What to do → Your answer must be a single number: how many lines in the records include the word "return".
-- Recorded data follows --
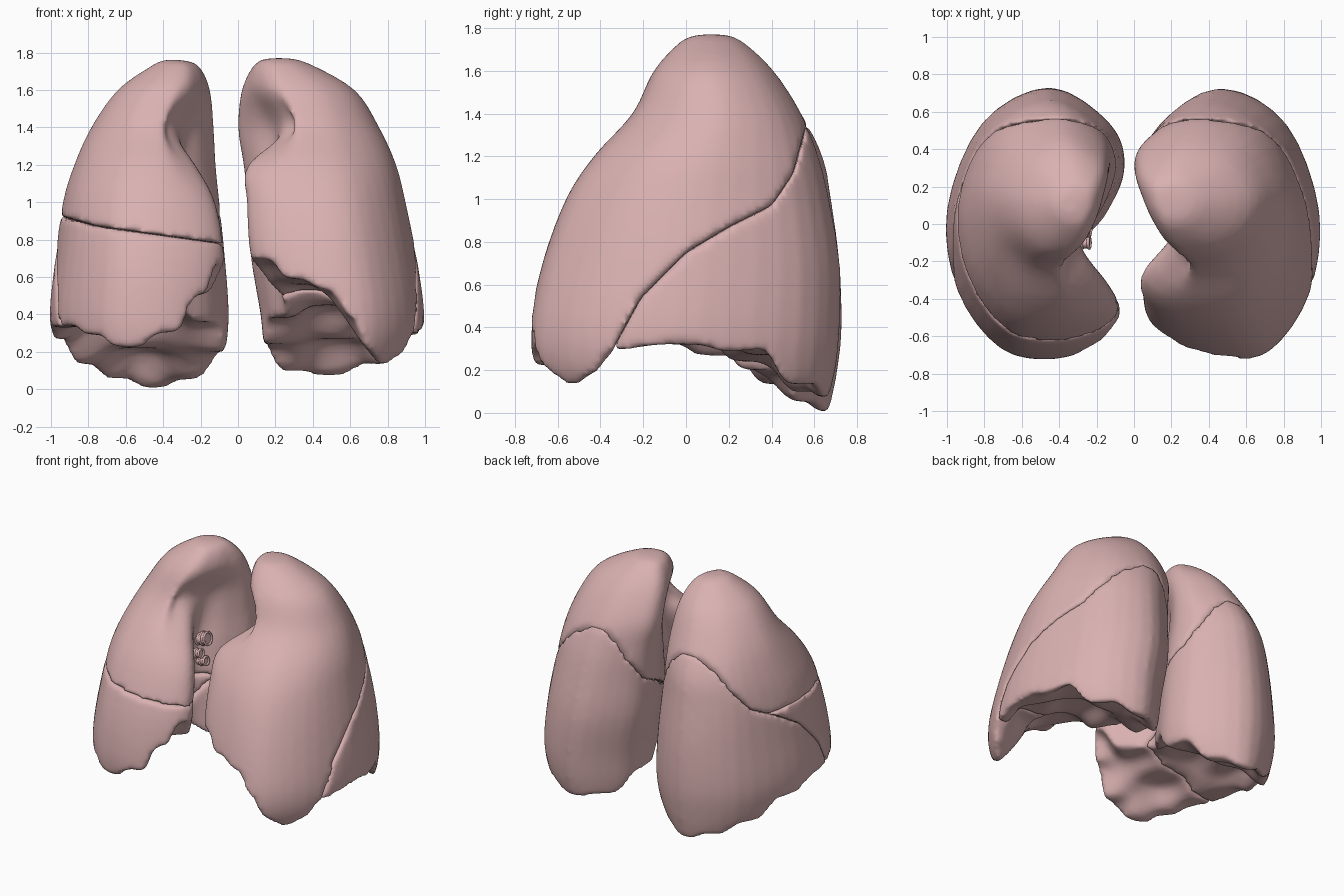
import bpy, bmesh
from math import pi
from mathutils import Vector

cube = bpy.data.objects.get("Cube")
if cube:
    bpy.data.objects.remove(cube, do_unlink=True)

pink = bpy.data.materials.new("lung pink")
pink.use_nodes = True
pink.diffuse_color = (0.70, 0.44, 0.44, 1)
pink.node_tree.nodes["Principled BSDF"].inputs["Base Color"].default_value = pink.diffuse_color


def add_object(name, bm):
    bmesh.ops.recalc_face_normals(bm, faces=bm.faces[:])
    mesh = bpy.data.meshes.new(name)
    bm.to_mesh(mesh)
    bm.free()
    obj = bpy.data.objects.new(name, mesh)
    bpy.context.collection.objects.link(obj)
    return obj


def remove(*objs):
    for obj in objs:
        bpy.data.objects.remove(obj, do_unlink=True)


def bake(obj, name):
    """New object holding the result of the modifiers on obj."""
    bpy.context.view_layer.update()
    graph = bpy.context.evaluated_depsgraph_get()
    mesh = bpy.data.meshes.new_from_object(obj.evaluated_get(graph))
    mesh.name = name
    new = bpy.data.objects.new(name, mesh)
    bpy.context.collection.objects.link(new)
    return new


def cut(obj, cutter, operation, name):
    mod = obj.modifiers.new("cut", "BOOLEAN")
    mod.operation, mod.object, mod.solver = operation, cutter, "EXACT"
    new = bake(obj, name)
    obj.modifiers.clear()
    return new


def spline(points, steps, closed):
    """Catmull-Rom curve through tuples of any length."""
    n, out = len(points), []
    for i in range(n if closed else n - 1):
        ids = [i - 1, i, i + 1, i + 2]
        ids = [k % n if closed else min(max(k, 0), n - 1) for k in ids]
        quad = list(zip(*(points[k] for k in ids)))
        for s in range(steps):
            t = s / steps
            out.append([b + 0.5 * t * (c - a + t * (2*a - 5*b + 4*c - d + t * (3*(b - c) + d - a)))
                        for a, b, c, d in quad])
    return out if closed else out + [list(points[-1])]


def section(z, xm, xl, yf, yb, notch, front):
    """Horizontal outline: medial to lateral width, front to back depth."""
    unit = [(0, .4), (.08, .73), (.42, 1), (.8, .74), (1, .1), (.94, -.5), (.7, -.92), (.4, -1),
            (front + .09, -.88), (front, -.65), (notch, -.25), (notch * .4, .05)]
    yc, half = (yf + yb) / 2, (yb - yf) / 2
    return [(xm + u * (xl - xm), yc + v * half, z) for u, v in spline(unit, 4, True)]


def loft(name, rows, side):
    bm = bmesh.new()
    rings = [[bm.verts.new((side * x, y, z)) for x, y, z in section(*row)]
             for row in spline(rows, 4, False)]
    n = len(rings[0])
    for a, b in zip(rings, rings[1:]):
        for i in range(n):
            j = (i + 1) % n
            bm.faces.new((a[i], a[j], b[j], b[i]))
    bm.faces.new(rings[0])
    bm.faces.new(rings[-1])
    return add_object(name, bm)


def diaphragm(points, side):
    """Solid whose top follows the underside of a lung."""
    bm = bmesh.new()
    bmesh.ops.create_grid(bm, x_segments=36, y_segments=48, size=1)
    for v in bm.verts:
        x, y = .5 + .7 * v.co.x, v.co.y
        w = [(((x - p[0])**2 + (y - p[1])**2 + .004)**-2.5, p[2]) for p in points]
        v.co = (side * x, y, sum(a * b for a, b in w) / sum(a for a, b in w))
    top = bm.faces[:]
    new = bmesh.ops.extrude_face_region(bm, geom=top, use_keep_orig=True)
    for v in new["geom"]:
        if isinstance(v, bmesh.types.BMVert):
            v.co.z = -.6
    return add_object("diaphragm_cutter", bm)


def prism(name, outline, offset):
    """Closed outline swept along an offset."""
    bm = bmesh.new()
    face = bm.faces.new([bm.verts.new(p) for p in outline])
    new = bmesh.ops.extrude_face_region(bm, geom=[face], use_keep_orig=True)
    moved = [v for v in new["geom"] if isinstance(v, bmesh.types.BMVert)]
    bmesh.ops.translate(bm, verts=moved, vec=offset)
    return add_object(name, bm)


def finish(raw, name):
    """Round the lobe edges and smooth the surface."""
    mod = raw.modifiers.new("remesh", "REMESH")
    mod.mode, mod.voxel_size = "VOXEL", .02
    mod = raw.modifiers.new("smooth", "SMOOTH")
    mod.factor, mod.iterations = .5, 7
    obj = bake(raw, name)
    remove(raw)
    obj.data.materials.clear()
    obj.data.materials.append(pink)
    obj.data.polygons.foreach_set("use_smooth", [True] * len(obj.data.polygons))


# Rows: height, medial x, lateral x, front y, back y, hilum notch, front margin
left_rows = [
    (1.77, .17, .27, .07, .17, .05, .15), (1.74, .09, .38, -.02, .26, .05, .15),
    (1.6, .02, .62, -.15, .41, .1, .2), (1.4, 0, .75, -.25, .54, .25, .34),
    (1.2, .03, .84, -.43, .62, .24, .03), (1, .05, .89, -.56, .67, .22, 0),
    (.7, .07, .95, -.67, .72, .18, 0), (.4, .12, .99, -.73, .72, .15, .03),
    (.2, .14, .97, -.71, .7, .12, .05), (.05, .17, .9, -.6, .66, .1, .05),
    (-.1, .2, .86, -.5, .62, .1, .05)]
right_rows = [
    (1.76, .3, .4, .06, .16, .05, .15), (1.73, .21, .46, -.02, .25, .05, .15),
    (1.6, .15, .64, -.15, .41, .08, .18), (1.4, .13, .78, -.25, .54, .22, .32),
    (1.2, .12, .87, -.43, .64, .26, .14), (1, .1, .93, -.56, .68, .26, .03),
    (.7, .07, .97, -.67, .72, .27, .01), (.4, .05, 1, -.72, .73, .28, .05),
    (.2, .07, .97, -.71, .71, .24, .05), (.05, .13, .9, -.66, .68, .2, .05),
    (-.1, .2, .8, -.6, .64, .2, .05)]

# Underside heights, as x outward from the middle, y, z
left_base = [
    (.1, -.6, .7), (.3, -.68, .59), (.48, -.7, .54), (.6, -.68, .4), (.69, -.66, .2),
    (.82, -.6, .1), (.92, -.48, .17), (.97, -.33, .3), (1, 0, .32), (.97, .25, .28),
    (.82, .57, .12), (.5, .71, .07), (.2, .6, .09), (.14, .3, .24), (.18, 0, .38),
    (.5, 0, .45), (.72, -.25, .42), (.55, .4, .27), (.78, .25, .35), (.4, -.4, .56)]
right_base = [
    (.08, -.55, .68), (.2, -.63, .5), (.35, -.7, .3), (.6, -.71, .22), (.8, -.6, .29),
    (.92, -.42, .34), (1, -.15, .33), (.98, .15, .26), (.87, .45, .13), (.7, .64, .05),
    (.45, .72, 0), (.22, .6, .05), (.08, .35, .2), (.1, .05, .36), (.5, 0, .46),
    (.55, -.4, .42), (.55, .4, .22), (.78, .1, .38), (.25, -.35, .5)]

# Curved oblique fissure in side profile; everything behind it is the lower lobe
fissure = [(-.5, -.3), (-.39, .15), (-.33, .32), (-.21, .54), (0, .75), (.2, .87), (.4, .97),
           (.5, 1.12), (.56, 1.34), (.85, 1.6), (1.2, 1.6), (1.2, -.3)]
behind = prism("oblique_cutter", [(-1.5, y, z) for y, z in fissure], (3, 0, 0))

# Horizontal fissure of the three-lobed lung
below = prism("horizontal_cutter", [(-1.2, -1.2, .94), (-.93, -1.2, .92), (-.75, -1.2, .87),
                                    (-.1, -1.2, .78), (.2, -1.2, .76), (.2, -1.2, -.5),
                                    (-1.2, -1.2, -.5)], (0, 2.4, 0))

for label, side, rows, base in (("left", 1, left_rows, left_base),
                                ("right", -1, right_rows, right_base)):
    whole = loft("whole", rows, side)
    dome = diaphragm(base, side)
    body = cut(whole, dome, "DIFFERENCE", "body")
    lower = cut(body, behind, "INTERSECT", "lower_raw")
    upper = cut(body, behind, "DIFFERENCE", "upper_raw")
    if label == "right":
        middle = cut(upper, below, "INTERSECT", "middle_raw")
        top = cut(upper, below, "DIFFERENCE", "top_raw")
        remove(upper)
        upper = top
        finish(middle, "right_middle_lobe")
    finish(upper, label + "_upper_lobe")
    finish(lower, label + "_lower_lobe")
    remove(whole, dome, body)

    # Airway and vessel stubs at the hilum
    for i, (y, z, r) in enumerate(((-.02, 1.08, .045), (-.1, 1.0, .03), (-.04, .92, .03))):
        start, end = Vector((side * .42, y, z - .04)), Vector((side * .24, y, z))
        axis = end - start
        bpy.ops.mesh.primitive_cylinder_add(vertices=20, radius=r, depth=axis.length,
                                            location=(start + end) / 2)
        tube = bpy.context.object
        tube.name = f"{label}_airway_{i + 1}"
        tube.rotation_euler = axis.to_track_quat("Z", "Y").to_euler()
        tube.data.materials.append(pink)
        bpy.ops.object.shade_smooth_by_angle()
        for k in range(3):
            bpy.ops.mesh.primitive_torus_add(major_segments=20, minor_segments=8, major_radius=r,
                                             minor_radius=.008, location=end - axis * k * .2,
                                             rotation=tube.rotation_euler)
            ring = bpy.context.object
            ring.name = f"{label}_airway_ring_{i + 1}_{k + 1}"
            ring.data.materials.append(pink)
            bpy.ops.object.shade_smooth_by_angle(angle=pi / 3)

remove(behind, below)
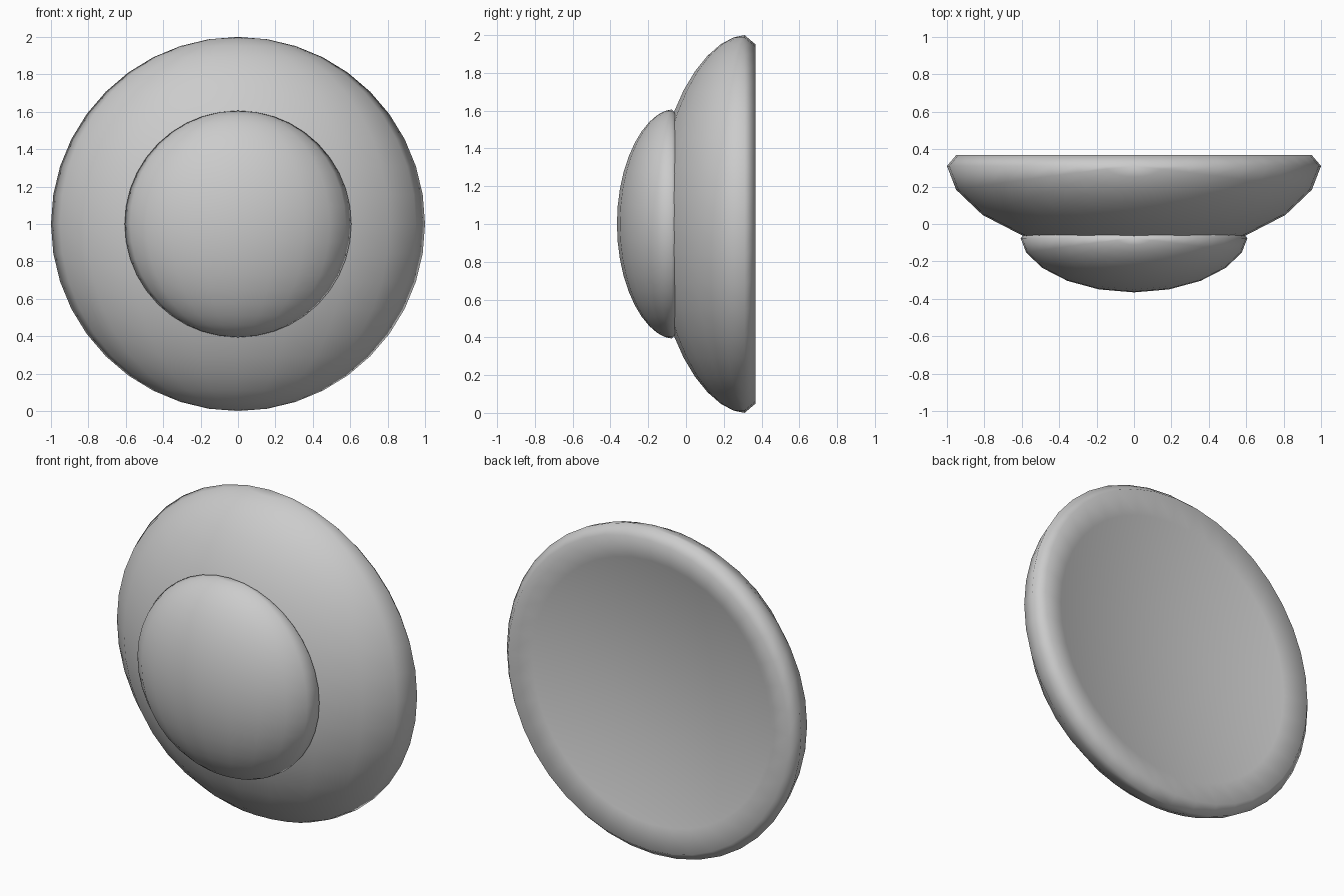
import bpy, bmesh
from math import sin, cos, pi

if "Cube" in bpy.data.objects:
    bpy.data.objects.remove(bpy.data.objects["Cube"])

SIDES = 40
HOLLOW = 0.13  # depth of the concave back


def rounded_dish(name, scale, y_rim):
    """Dish facing -y: bulging front, narrow rim and shallow hollow back."""
    bm = bmesh.new()
    # Front: flattened half sphere
    bmesh.ops.create_uvsphere(bm, u_segments=20, v_segments=SIDES // 2, radius=1)
    bmesh.ops.delete(bm, geom=[v for v in bm.verts if v.co.y > 1e-4], context='VERTS')
    for v in bm.verts:
        v.co.y = -0.478 * max(-v.co.y, 0) ** 1.13

    # Back: rim and hollow turned about the y axis
    profile = [(1.0, 0.0)]
    profile += [(r, 0.058 - HOLLOW * (1 - (r / 0.951) ** 2)) for r in (0.951, 0.809, 0.588, 0.309)]
    rings = [[bm.verts.new((r * cos(2 * pi * i / SIDES), y, r * sin(2 * pi * i / SIDES)))
              for i in range(SIDES)] for r, y in profile]
    tip = bm.verts.new((0, 0.058 - HOLLOW, 0))
    for i in range(SIDES):
        j = (i + 1) % SIDES
        for a, b in zip(rings, rings[1:]):
            bm.faces.new((a[i], a[j], b[j], b[i]))
        bm.faces.new((rings[-1][i], rings[-1][j], tip))

    # Weld, shade and place
    bmesh.ops.remove_doubles(bm, verts=bm.verts, dist=0.001)
    bmesh.ops.recalc_face_normals(bm, faces=bm.faces)
    for f in bm.faces:
        f.smooth = True
    for v in bm.verts:
        v.co = (v.co.x * scale, y_rim + v.co.y * scale, 1 + v.co.z * scale)
    mesh = bpy.data.meshes.new(name)
    bm.to_mesh(mesh)
    bm.free()
    bpy.context.collection.objects.link(bpy.data.objects.new(name, mesh))


# Large dish with a smaller copy set into its front
rounded_dish("dish", 1.0, 0.31)
rounded_dish("front_dome", 0.606, -0.076)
-- Recorded data concluded --
Response to this task → 8